This curated piece by the Massachusetts Historical Society — This Convulsed Commonwealth — is a good primer for Shays Rebellion, giving the reasons behind it, the ripples of fear it sent through the new US government, and the aftermath.

This Professional Development project is funded through generous support of the National Writing Project and the National Park Service. The armory site was the scene of one of the most intense clashes of the rebellion, as the so-called rebels (they would have called themselves patriots) marched to the national armory, in hopes of breaking in and stealing arms and munitions to help their cause. They lost that battle.

Here is a look at what we can expect today:

The Final Fight at Sheffield – Tim Abbott, Regional Conservation Director, Housatonic Valley Association. Master’s Degree Clark University

Shays Kerfuffle: A Peoples Perspective – Daniel Bullen, Author. Ph.D. New York University

Archeology of the Shays Settlement – Stephen Butz. Author. Master’s Degree Cornell University

Three Men in Debt – Tom Goldscheider Farrier. Master’s Degree University of Massachusetts

More than a Little Rebellion – Barbara Mathews Director of Academic Programs Pocumtuck Valley Memorial Association. Ph.D. Brown University

The Contested Meanings of “Shays Rebellion Day” 1986 – Adam Tomasi Student Northeastern University. BA Wake Forest University.

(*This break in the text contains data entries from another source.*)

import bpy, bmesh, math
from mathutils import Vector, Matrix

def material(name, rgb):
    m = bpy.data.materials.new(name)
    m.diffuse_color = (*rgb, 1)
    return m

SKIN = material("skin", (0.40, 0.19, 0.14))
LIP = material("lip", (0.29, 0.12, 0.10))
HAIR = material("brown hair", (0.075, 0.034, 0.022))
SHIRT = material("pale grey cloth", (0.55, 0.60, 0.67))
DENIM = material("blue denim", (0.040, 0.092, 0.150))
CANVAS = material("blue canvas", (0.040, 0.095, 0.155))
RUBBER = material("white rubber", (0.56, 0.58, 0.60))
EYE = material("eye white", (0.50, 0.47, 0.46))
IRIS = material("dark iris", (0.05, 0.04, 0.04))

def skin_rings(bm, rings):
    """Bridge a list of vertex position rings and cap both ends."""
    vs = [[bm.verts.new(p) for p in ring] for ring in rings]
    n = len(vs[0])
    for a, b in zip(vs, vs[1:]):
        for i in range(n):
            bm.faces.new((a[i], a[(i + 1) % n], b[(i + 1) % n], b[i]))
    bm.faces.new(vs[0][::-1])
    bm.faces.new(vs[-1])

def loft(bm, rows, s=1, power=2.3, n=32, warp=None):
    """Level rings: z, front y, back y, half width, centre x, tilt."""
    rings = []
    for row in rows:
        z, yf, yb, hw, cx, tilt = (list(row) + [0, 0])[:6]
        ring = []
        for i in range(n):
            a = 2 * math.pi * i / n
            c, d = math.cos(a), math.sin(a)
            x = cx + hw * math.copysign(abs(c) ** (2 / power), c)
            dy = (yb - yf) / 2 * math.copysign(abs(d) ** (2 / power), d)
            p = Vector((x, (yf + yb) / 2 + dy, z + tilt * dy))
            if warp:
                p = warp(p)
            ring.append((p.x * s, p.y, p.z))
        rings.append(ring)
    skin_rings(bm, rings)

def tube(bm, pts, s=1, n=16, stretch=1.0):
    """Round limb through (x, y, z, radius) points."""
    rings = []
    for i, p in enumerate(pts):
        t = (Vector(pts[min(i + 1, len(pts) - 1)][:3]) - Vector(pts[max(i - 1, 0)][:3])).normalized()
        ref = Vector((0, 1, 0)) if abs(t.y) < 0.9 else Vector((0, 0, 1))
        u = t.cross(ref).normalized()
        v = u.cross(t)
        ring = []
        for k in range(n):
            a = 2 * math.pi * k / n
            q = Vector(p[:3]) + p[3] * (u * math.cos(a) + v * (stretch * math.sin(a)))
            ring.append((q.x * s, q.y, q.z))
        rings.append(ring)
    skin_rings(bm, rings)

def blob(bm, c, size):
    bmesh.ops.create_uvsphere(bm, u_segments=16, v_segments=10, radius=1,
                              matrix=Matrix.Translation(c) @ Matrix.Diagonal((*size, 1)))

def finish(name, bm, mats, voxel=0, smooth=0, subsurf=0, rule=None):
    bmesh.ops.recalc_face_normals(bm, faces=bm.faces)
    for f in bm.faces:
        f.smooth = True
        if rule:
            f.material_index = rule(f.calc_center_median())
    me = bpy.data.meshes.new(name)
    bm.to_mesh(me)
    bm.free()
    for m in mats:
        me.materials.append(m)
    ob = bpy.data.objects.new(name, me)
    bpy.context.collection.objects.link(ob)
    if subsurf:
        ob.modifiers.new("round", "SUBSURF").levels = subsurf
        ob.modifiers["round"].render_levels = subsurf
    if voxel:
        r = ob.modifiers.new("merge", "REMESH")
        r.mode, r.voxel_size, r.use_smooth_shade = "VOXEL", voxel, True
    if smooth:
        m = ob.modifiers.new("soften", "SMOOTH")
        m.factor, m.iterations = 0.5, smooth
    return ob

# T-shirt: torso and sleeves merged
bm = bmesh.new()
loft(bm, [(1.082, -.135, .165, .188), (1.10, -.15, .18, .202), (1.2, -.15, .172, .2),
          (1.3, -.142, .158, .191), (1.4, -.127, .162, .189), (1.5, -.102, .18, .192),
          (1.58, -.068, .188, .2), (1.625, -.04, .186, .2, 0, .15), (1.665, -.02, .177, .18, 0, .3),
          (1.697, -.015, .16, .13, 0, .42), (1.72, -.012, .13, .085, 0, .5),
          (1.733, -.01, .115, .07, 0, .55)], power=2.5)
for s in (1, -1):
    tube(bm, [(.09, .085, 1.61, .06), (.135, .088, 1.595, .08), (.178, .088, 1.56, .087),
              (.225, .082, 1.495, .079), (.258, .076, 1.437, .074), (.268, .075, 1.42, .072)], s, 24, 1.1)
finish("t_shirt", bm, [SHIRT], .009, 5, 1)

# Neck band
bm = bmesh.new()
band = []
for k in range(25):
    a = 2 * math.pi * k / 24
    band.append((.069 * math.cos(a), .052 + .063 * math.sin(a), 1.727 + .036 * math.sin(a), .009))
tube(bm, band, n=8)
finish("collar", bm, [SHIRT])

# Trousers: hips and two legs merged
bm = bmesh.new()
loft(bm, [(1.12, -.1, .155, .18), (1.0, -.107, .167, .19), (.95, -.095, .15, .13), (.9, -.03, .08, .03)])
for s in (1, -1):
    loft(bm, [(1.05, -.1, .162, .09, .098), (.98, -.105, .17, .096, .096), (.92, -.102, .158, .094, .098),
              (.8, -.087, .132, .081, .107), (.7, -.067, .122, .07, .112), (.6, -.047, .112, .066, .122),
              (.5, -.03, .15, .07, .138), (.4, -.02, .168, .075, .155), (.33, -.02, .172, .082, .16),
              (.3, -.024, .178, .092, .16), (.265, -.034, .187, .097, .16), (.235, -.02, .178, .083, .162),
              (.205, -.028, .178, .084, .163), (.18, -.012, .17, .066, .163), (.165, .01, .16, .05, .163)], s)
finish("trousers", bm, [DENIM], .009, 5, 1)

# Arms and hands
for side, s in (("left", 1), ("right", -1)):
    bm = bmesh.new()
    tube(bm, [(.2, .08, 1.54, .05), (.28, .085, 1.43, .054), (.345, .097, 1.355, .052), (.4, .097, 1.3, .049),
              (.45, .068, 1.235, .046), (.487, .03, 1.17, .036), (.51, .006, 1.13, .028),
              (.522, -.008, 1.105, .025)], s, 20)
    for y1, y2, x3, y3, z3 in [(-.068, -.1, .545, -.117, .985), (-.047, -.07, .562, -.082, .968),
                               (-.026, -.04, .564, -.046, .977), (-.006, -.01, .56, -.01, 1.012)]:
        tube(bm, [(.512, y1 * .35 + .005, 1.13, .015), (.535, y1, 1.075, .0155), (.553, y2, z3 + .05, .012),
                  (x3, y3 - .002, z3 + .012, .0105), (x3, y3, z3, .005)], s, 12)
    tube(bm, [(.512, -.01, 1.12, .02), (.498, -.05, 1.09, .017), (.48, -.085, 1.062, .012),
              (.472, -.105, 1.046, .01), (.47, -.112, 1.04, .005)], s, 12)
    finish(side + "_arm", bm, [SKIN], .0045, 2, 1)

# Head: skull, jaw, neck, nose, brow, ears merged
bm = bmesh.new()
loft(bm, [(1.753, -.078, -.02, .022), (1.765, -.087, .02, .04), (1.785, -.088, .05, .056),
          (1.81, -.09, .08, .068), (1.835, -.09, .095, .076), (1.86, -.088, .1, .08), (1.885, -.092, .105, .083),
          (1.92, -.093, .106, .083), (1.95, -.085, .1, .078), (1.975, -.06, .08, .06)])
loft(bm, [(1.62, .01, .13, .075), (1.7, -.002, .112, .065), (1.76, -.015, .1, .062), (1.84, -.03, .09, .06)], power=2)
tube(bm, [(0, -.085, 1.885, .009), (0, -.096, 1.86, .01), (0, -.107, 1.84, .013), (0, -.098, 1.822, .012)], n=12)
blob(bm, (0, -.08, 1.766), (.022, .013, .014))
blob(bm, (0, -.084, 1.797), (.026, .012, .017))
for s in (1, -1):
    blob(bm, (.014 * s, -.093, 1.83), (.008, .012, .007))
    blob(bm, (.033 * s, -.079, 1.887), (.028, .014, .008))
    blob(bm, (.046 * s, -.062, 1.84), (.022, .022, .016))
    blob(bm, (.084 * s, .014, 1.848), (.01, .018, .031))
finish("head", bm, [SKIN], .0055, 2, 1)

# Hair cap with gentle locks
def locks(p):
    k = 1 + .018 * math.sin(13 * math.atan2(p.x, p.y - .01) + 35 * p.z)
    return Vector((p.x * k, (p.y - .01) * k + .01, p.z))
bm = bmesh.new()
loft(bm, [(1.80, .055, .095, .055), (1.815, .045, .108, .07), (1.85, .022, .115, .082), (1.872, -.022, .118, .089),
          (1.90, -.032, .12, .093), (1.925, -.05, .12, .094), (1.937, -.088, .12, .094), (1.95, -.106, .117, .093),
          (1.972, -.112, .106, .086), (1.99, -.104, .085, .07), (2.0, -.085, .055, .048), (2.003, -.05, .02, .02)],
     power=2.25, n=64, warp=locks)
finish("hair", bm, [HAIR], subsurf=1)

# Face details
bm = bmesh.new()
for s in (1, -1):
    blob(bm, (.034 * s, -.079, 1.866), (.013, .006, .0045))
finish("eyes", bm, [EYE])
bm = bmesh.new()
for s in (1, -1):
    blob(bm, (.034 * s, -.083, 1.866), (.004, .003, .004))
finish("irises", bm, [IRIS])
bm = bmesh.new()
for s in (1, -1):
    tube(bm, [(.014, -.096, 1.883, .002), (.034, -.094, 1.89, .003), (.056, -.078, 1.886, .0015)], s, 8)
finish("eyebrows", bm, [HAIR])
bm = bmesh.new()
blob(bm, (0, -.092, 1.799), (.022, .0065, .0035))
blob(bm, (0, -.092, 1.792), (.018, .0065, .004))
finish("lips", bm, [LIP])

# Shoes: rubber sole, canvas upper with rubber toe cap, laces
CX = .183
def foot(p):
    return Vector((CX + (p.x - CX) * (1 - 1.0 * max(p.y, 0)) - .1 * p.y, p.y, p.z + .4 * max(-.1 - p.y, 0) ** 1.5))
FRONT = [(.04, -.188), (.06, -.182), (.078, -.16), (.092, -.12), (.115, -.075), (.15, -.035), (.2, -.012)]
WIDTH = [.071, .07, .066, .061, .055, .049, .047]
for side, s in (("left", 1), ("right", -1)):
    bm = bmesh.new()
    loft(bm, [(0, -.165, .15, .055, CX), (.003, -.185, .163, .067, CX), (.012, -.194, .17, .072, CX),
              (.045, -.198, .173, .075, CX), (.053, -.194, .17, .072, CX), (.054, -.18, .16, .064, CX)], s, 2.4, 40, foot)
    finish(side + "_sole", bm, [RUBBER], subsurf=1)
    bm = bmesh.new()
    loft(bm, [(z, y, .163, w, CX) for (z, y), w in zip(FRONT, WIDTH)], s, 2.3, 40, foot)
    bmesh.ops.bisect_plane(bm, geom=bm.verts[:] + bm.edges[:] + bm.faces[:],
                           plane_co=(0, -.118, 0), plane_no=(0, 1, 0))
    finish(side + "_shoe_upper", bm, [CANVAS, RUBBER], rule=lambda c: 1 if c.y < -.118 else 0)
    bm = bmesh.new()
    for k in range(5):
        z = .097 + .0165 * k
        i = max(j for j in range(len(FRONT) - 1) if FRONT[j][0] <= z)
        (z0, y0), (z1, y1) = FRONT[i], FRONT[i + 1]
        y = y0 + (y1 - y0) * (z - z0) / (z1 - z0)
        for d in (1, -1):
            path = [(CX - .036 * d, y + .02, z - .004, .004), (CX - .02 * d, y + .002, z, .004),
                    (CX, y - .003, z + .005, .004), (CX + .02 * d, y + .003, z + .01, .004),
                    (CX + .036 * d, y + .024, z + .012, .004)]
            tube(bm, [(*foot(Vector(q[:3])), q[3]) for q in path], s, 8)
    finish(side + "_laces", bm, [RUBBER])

Our aim with the PD is use the stories of Shay’s Rebellion with teachers to think about Civic Engagement (the buzz word in our state and elsewhere) in the classroom, and to help formulate plans for student service learning projects in their own communities. Not to foment a new rebellion, perhaps, but certainly, we will be talking about the movement for gun control and for the environment as examples of national and global student-led movements. We have guest speakers lined up as well as activities around writing and deeper learning.

In the week leading up to today’s Shays Seminar event, we have asked participants to do a little research on the people who involved in Shays Rebellion, and to narrow the focus on their stories. In a shared document, participants’ insights into the motivations and impact of actions of these people — some famous, but most of the figures chosen are common people, caught up in the movement on either side — have humanized a historical event.

I chose Jonathan Judd, who hailed from the town where I teach. Judd changed his position about the Rebellion, ending up supporting the suppression of the revolt. As I note, I’ve had some of his descendants as students, so I was curious to learn more about him.

I have had some students who are descendants of Jonathan Judd, of Southampton (where I teach and where the Judds are still prominent), so I was curious about this man. It’s interesting how he seemed to lean back towards the idea of the Monarch for at least lending stability to governance, in contrast to what he saw as mob rule with Shays. This led him to go to Springfield to protect the Supreme Court from the mob. I wonder if he ever changed his mind about the actions of the rebels?

Peace (past and present),
Kevin

PS — my fellow PD facilitators and I have grappled with how to spell Shay’s Rebellion, or Shays’ Rebellion, or Shays Rebellion. The Massachusetts Historical Society notes the difficulty in a common grammar.

The historical folks note:

Grammarians seem to be as divided over how to spell the possessive form of Daniel Shays’/Shays’s name as historians have been over the causes and consequences of “his” rebellion. The Chicago Manual of Style would make it “Shays’s,” but notes, “feelings on these matters sometimes run high.” The Massachusetts Historical Society library conforms to the spelling of Library of Congress subject headings, so has it, “Shays’ Rebellion,” but authors who have written about this topic are almost equally divided. An early history of Pelham, Massachusetts by Charles O. Parmenter gives us an alternative by referring to it as “The Shays Rebellion.”